The shocker about this wine was the fact that it was smooth, medium-bodied, and structured, yet still easy to drink on its own. I attribute that to its incredibly fruity nose, which evoked images of ripe, jammy plums, tart cherries, and cigar box spice, and its pleasant level of acidity. It's a great everyday wine for food, or without. What's your favorite Bordeaux wine?
Skin care brand Yes To and Whole Foods want to know how your garden grows, or at least how it would grow if you received a grant to create one. The companies are partnering on a new initiative to create school gardens that will teach kids about nutrition and sustainability. And from now until May 31, they're taking applications. To find out more, just keep reading.
The other day I was at Whole Foods when I witnessed a very interesting conversation between a customer and one of the produce section's employees. She asked him where the parsley was, and when he pointed her toward the Italian flat-leaf parsley, she said, "That's not parsley!" I was surprised that she had never heard of Italian parsley. It, naturally, got me thinking about parsley preferences. I always cook with flat-leaf. How about you?
For the past couple of years, the food world has been fascinated with goat meat. I've read countless stories in magazines and newspapers and seen goat on trendy restaurants' menus, and now, it's available at Whole Foods. While I've tried goat more than once, I don't know if I'm ready to make it at home. I've heard the meat must be cooked for long periods of time to get it tender. How about you?
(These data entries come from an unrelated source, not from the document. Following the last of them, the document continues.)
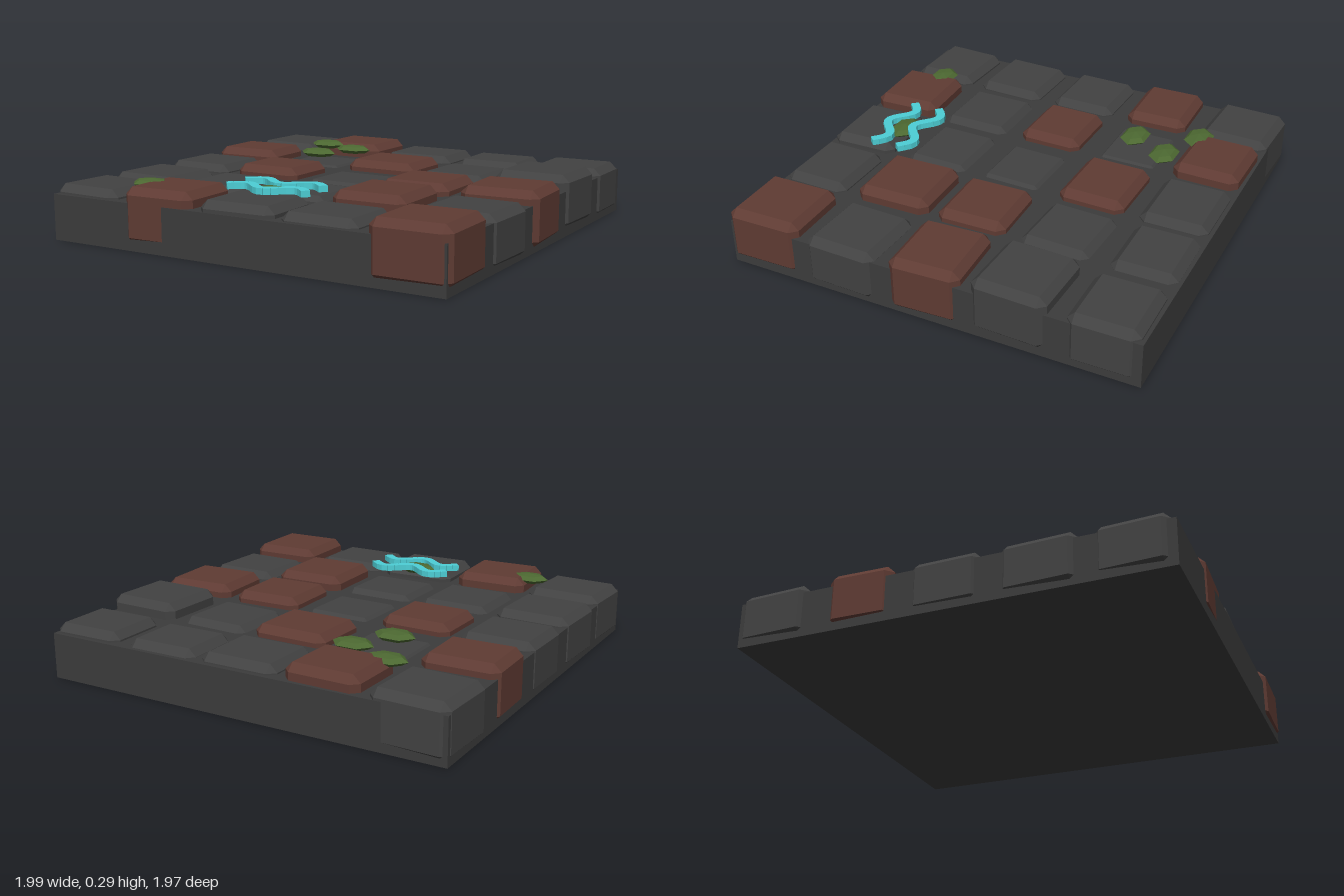
import * as THREE from 'three';
import { ConvexGeometry } from 'three/addons/geometries/ConvexGeometry.js';

const material = (name, color) => {
  const m = new THREE.MeshStandardMaterial({ color });
  m.name = name;
  return m;
};

// Box with every edge cut by a flat chamfer
function chamferBox(w, h, d, c) {
  const points = [];
  for (const sx of [-1, 1]) for (const sy of [-1, 1]) for (const sz of [-1, 1]) {
    const x = w / 2, y = h / 2, z = d / 2;
    points.push(
      new THREE.Vector3(sx * x, sy * (y - c), sz * (z - c)),
      new THREE.Vector3(sx * (x - c), sy * y, sz * (z - c)),
      new THREE.Vector3(sx * (x - c), sy * (y - c), sz * z));
  }
  return new ConvexGeometry(points);
}

// Stones, back row to front: width, depth, top height, yaw, z offset
const ROWS = [
  [[.356, .338, .255, -.04, -.015], [.351, .318, .28, -.02, -.005], [.374, .32, .25, 0, 0], [.348, .302, .245, .01, -.01], [.348, .315, .252, .01, -.005]],
  [[.355, .303, .27, .02, -.005], [.345, .315, .22, 0, -.01], [.367, .318, .265, -.02, -.01], [.345, .333, .24, -.04, -.01], [.363, .346, .283, -.03, 0]],
  [[.352, .325, .25, -.02, -.01], [.341, .308, .265, -.02, -.01], [.348, .315, .225, -.03, 0], [.341, .33, .265, .02, 0], [.363, .33, .272, .05, 0]],
  [[.36, .344, .25, -.04, 0], [.354, .345, .24, -.01, 0], [.357, .32, .235, -.02, -.01], [.352, .357, .278, .02, -.005], [.358, .342, .245, -.03, 0]],
  [[.358, .325, .252, -.05, -.01], [.35, .328, .28, .04, .005], [.364, .326, .26, .03, 0], [.36, .317, .25, -.01, 0], [.357, .356, .277, .02, 0]],
];
const RED = ['.R...', 'R.R..', '.R.RR', '...R.', '.R..R'];
const COLUMN_X = [-.81, -.408, -.002, .396, .806];

export function createModel() {
  const group = new THREE.Group();
  group.name = 'stoneFloor';
  const slabMat = material('mortar grey', 0x3c3c3c);
  const stoneMat = material('stone grey', 0x424242);
  const redMat = material('brick red', 0x5f3b33);
  const mossMat = material('moss green', 0x4c6831);
  const runeMat = material('glowing cyan', 0x4dcfd6);

  const add = (name, geometry, mat, x, y, z, parent = group) => {
    const mesh = new THREE.Mesh(geometry, mat);
    mesh.name = name;
    mesh.position.set(x, y, z);
    parent.add(mesh);
    return mesh;
  };

  // Base slab
  add('baseSlab', new THREE.BoxGeometry(1.951, .21, 1.947), slabMat, -.004, .105, -.006);

  // Paving stones
  ROWS.forEach((row, r) => row.forEach(([w, d, top, yaw, dz], c) => {
    const bottom = Math.max(.01, top - .255);
    const red = RED[r][c] === 'R';
    const stone = add(red ? 'redStone' : 'greyStone',
      chamferBox(w, top - bottom, d, .034), red ? redMat : stoneMat,
      COLUMN_X[c], (top + bottom) / 2, (r - 2) * .4 + dz);
    stone.rotation.y = yaw;
  }));

  // Moss clumps: flattened six-sided blobs
  const mossGeo = new THREE.SphereGeometry(1, 6, 4).toNonIndexed();
  mossGeo.scale(.1, .024, .07);
  mossGeo.computeVertexNormals();
  for (const [x, z] of [[-.55, -.67], [-.335, -.57], [-.435, -.385], [-.01, .66], [-.58, .77]]) {
    add('mossClump', mossGeo, mossMat, x, .264, z);
  }

  // Two wavy strips made of short blocks
  const blockGeo = new THREE.BoxGeometry(.032, .028, .04);
  const k = 3 * Math.PI / .38, amplitude = .037, count = 17;
  for (const z0 of [.572, .71]) {
    const wave = new THREE.Group();
    wave.name = 'waveStrip';
    group.add(wave);
    for (let i = 0; i < count; i++) {
      const x = .38 * (i / (count - 1) - .5);
      const phase = k * (x + .19);
      const block = add('waveBlock', blockGeo, runeMat, x - .003, .281, z0 - amplitude * Math.sin(phase), wave);
      block.rotation.y = Math.atan(amplitude * k * Math.cos(phase));
    }
  }
  return group;
}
If you were disappointed there was no bean-based dish in my roundup of vegetarian entrees, I've got an awesome recipe for you: lentil chili. It's hearty, slightly spicy, and absolutely delicious. The best thing about this meat-free chili is that it's healthy, so you feel good eating it. It has the warm, comforting qualities of a classic chili, but without all the extra fat. It takes a little more than an hour to make, but this satisfying one-pot dish is worth the wait. While the chili cooks, it fills your house with the most enticing aroma! Serve with a citrus salad and toasted bread. To make the chili this weekend, keep reading.
Eating healthy isn't always as easy as it seems — especially when navigating your way down the grocery aisle. Our tip is to shop the perimeter because it's usually where whole, unprocessed foods are kept like produce and meat. This chart from the healthy eating blog Summer Tomato will make things even easier to decipher. Darya Pino, a food scientist, put together this "supermarket GPS" chart as a way to steer consumers toward the good stuff and away from the crap.
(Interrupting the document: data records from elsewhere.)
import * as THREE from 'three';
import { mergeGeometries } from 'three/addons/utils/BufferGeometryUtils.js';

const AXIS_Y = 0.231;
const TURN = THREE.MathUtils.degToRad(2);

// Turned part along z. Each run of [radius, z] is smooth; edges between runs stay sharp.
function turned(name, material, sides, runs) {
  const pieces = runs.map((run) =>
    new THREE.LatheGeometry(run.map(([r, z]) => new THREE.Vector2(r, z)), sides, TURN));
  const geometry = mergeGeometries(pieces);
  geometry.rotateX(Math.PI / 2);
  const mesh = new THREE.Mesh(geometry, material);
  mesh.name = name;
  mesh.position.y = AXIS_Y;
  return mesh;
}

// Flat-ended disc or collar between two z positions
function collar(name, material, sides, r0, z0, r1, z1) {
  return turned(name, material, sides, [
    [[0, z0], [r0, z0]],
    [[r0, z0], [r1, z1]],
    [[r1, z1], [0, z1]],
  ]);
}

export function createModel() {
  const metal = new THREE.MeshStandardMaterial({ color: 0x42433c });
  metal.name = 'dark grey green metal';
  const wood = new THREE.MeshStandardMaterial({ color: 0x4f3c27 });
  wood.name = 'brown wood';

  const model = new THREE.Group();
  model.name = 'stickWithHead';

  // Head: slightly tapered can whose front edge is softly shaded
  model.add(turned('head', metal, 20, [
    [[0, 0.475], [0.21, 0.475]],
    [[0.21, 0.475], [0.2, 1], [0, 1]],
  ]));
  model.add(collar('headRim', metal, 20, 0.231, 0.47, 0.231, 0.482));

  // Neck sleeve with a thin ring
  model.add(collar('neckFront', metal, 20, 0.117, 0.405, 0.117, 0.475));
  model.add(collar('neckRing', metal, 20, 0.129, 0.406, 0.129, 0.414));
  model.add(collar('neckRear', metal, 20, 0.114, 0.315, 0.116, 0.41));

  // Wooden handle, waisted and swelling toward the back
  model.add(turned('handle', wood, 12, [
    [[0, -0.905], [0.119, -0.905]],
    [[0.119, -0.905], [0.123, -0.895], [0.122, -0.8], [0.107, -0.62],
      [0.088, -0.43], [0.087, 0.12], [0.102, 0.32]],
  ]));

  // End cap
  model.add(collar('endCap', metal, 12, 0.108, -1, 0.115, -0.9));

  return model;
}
My favorite tips on the chart are to avoid foods that contain more than five ingredients and those with ingredients that you cannot pronounce. It all sort of goes back to Michael Pollan's mantra, which I love: "Eat food. Not too much. Mostly plants."
Source: Summer Tomato
Seems like a lot of people love organic food shopping, but they love deals at organic supermarkets even more! My insider guide to snagging great discounts at Whole Foods was quite popular among readers, which is one of the reasons why the Whole Foods tips are the Best of 2010. So if you're planning on getting your money's worth at Whole Foods for some holiday food shopping, remember to take note of some of these suggestions. Happy savvy and organic shopping!
If you liked the unexpected pairing of butternut squash and panettone in a rustic Italian bread salad, then you'll love this unpredictable combination of squash with tart, bright green apples.
Top the Winter produce pairing with pecans for added protein and a generous topping of bread crumbs to achieve a crisp crust. Want the recipe? Then read more.
Don't call panettone fruitcake: The fruit-studded Italian dessert bread is also a hallmark of the Christmas season, but it's much fluffier and less cloying than its dense and ridiculed American counterpart. Panettone is wonderful alone or with butter, but it can also be incorporated into a weeknight meal. This creative recipe calls for the eggy, voluptuous bread in lieu of sourdough in a late-Fall panzanella. This bread salad's packed with nutrient-dense butternut squash, spinach, and apple cider.
To add a holiday touch to a healthy meal, read more.